**Problem description**
Track down each line below containing the string "from" and copy it.
━━ Extracted material ━━
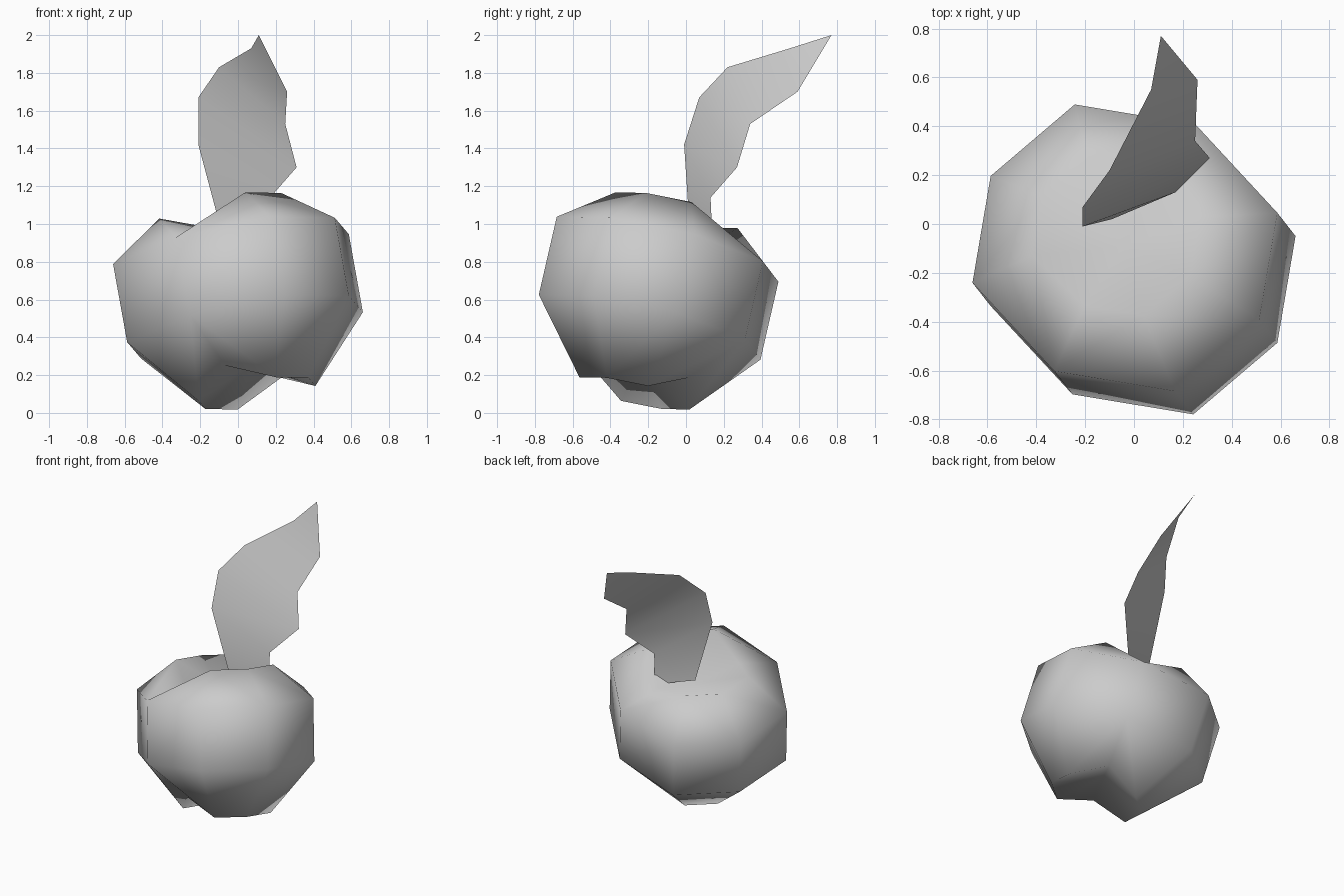
import bpy
import bmesh
from math import cos, sin, radians
from mathutils import Vector

cube = bpy.data.objects.get("Cube")
if cube:
    bpy.data.objects.remove(cube, do_unlink=True)

grey = bpy.data.materials.new("plain_grey")
grey.use_nodes = True
colour = (0.6, 0.6, 0.6, 1)
grey.diffuse_color = colour
grey.node_tree.nodes["Principled BSDF"].inputs["Base Color"].default_value = colour


def finish(bm, name):
    """Turn a bmesh into a smooth-shaded grey object."""
    bmesh.ops.recalc_face_normals(bm, faces=bm.faces[:])
    for face in bm.faces:
        face.smooth = True
    mesh = bpy.data.meshes.new(name)
    bm.to_mesh(mesh)
    bm.free()
    mesh.materials.append(grey)
    obj = bpy.data.objects.new(name, mesh)
    bpy.context.collection.objects.link(obj)
    return obj


# Fruit body: two lobes of three segments each, with a cleft between them
centre = Vector((0, -0.145, 0.66))
axis = Vector((-0.18, 0.23, 1)).normalized()
tilt = Vector((0, 0, 1)).rotation_difference(axis)
lobe_angle = 151
offsets = (-41, 0, 41, 90)          # the last one is the cleft
angles = [lobe_angle + half + o for half in (0, 180) for o in offsets]

# Each ring: lobe radius, lobe height, cleft radius, cleft height
rings = [
    (0.355, 0.43, 0.30, 0.31),
    (0.645, 0.215, 0.585, 0.215),
    (0.645, -0.215, 0.585, -0.215),
    (0.32, -0.58, 0.30, -0.46),
]


def is_cleft(i):
    return i % len(offsets) == len(offsets) - 1


bm = bmesh.new()


def body_vert(radius, height, angle=0):
    a = radians(angle)
    local = Vector((radius * cos(a), radius * sin(a), height))
    return bm.verts.new(centre + tilt @ local)


loops = []
for lobe_r, lobe_h, cleft_r, cleft_h in rings:
    loops.append([body_vert(cleft_r, cleft_h, a) if is_cleft(i)
                  else body_vert(lobe_r, lobe_h, a)
                  for i, a in enumerate(angles)])


def bridge(inner, outer):
    """Join two rings, folding the quads beside a cleft along its ridge."""
    n = len(inner)
    for i in range(n):
        j = (i + 1) % n
        a, b, c, d = inner[i], inner[j], outer[j], outer[i]
        if is_cleft(i):
            bm.faces.new((a, b, d))
            bm.faces.new((b, c, d))
        elif is_cleft(j):
            bm.faces.new((a, b, c))
            bm.faces.new((a, c, d))
        else:
            bm.faces.new((a, b, c, d))


bridge(loops[0], loops[1])
bridge(loops[1], loops[2])
bridge(loops[3], loops[2])

# Dimples at the top and bottom
for loop, height in ((loops[0], 0.25), (loops[3], -0.42)):
    tip = body_vert(0, height)
    for i in range(len(loop)):
        bm.faces.new((loop[i], loop[(i + 1) % len(loop)], tip))

finish(bm, "fruit_body")

# Leaf: a single curved sheet between two edges that meet at the tip
left_edge = [(-0.09, 0.02, 0.97), (-0.21, -0.01, 1.42), (-0.21, 0.07, 1.67),
             (-0.10, 0.22, 1.83), (0.07, 0.55, 1.93)]
right_edge = [(0.16, 0.14, 0.92), (0.17, 0.13, 1.14), (0.31, 0.27, 1.30),
              (0.25, 0.34, 1.53), (0.26, 0.59, 1.70)]
leaf_tip = (0.11, 0.77, 2.0)

bm = bmesh.new()
left = [bm.verts.new(p) for p in left_edge]
right = [bm.verts.new(p) for p in right_edge]
for i in range(len(left) - 1):
    bm.faces.new((left[i], right[i], right[i + 1], left[i + 1]))
bm.faces.new((left[-1], right[-1], bm.verts.new(leaf_tip)))
finish(bm, "leaf")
━━━
**Task solution**
from math import cos, sin, radians
from mathutils import Vector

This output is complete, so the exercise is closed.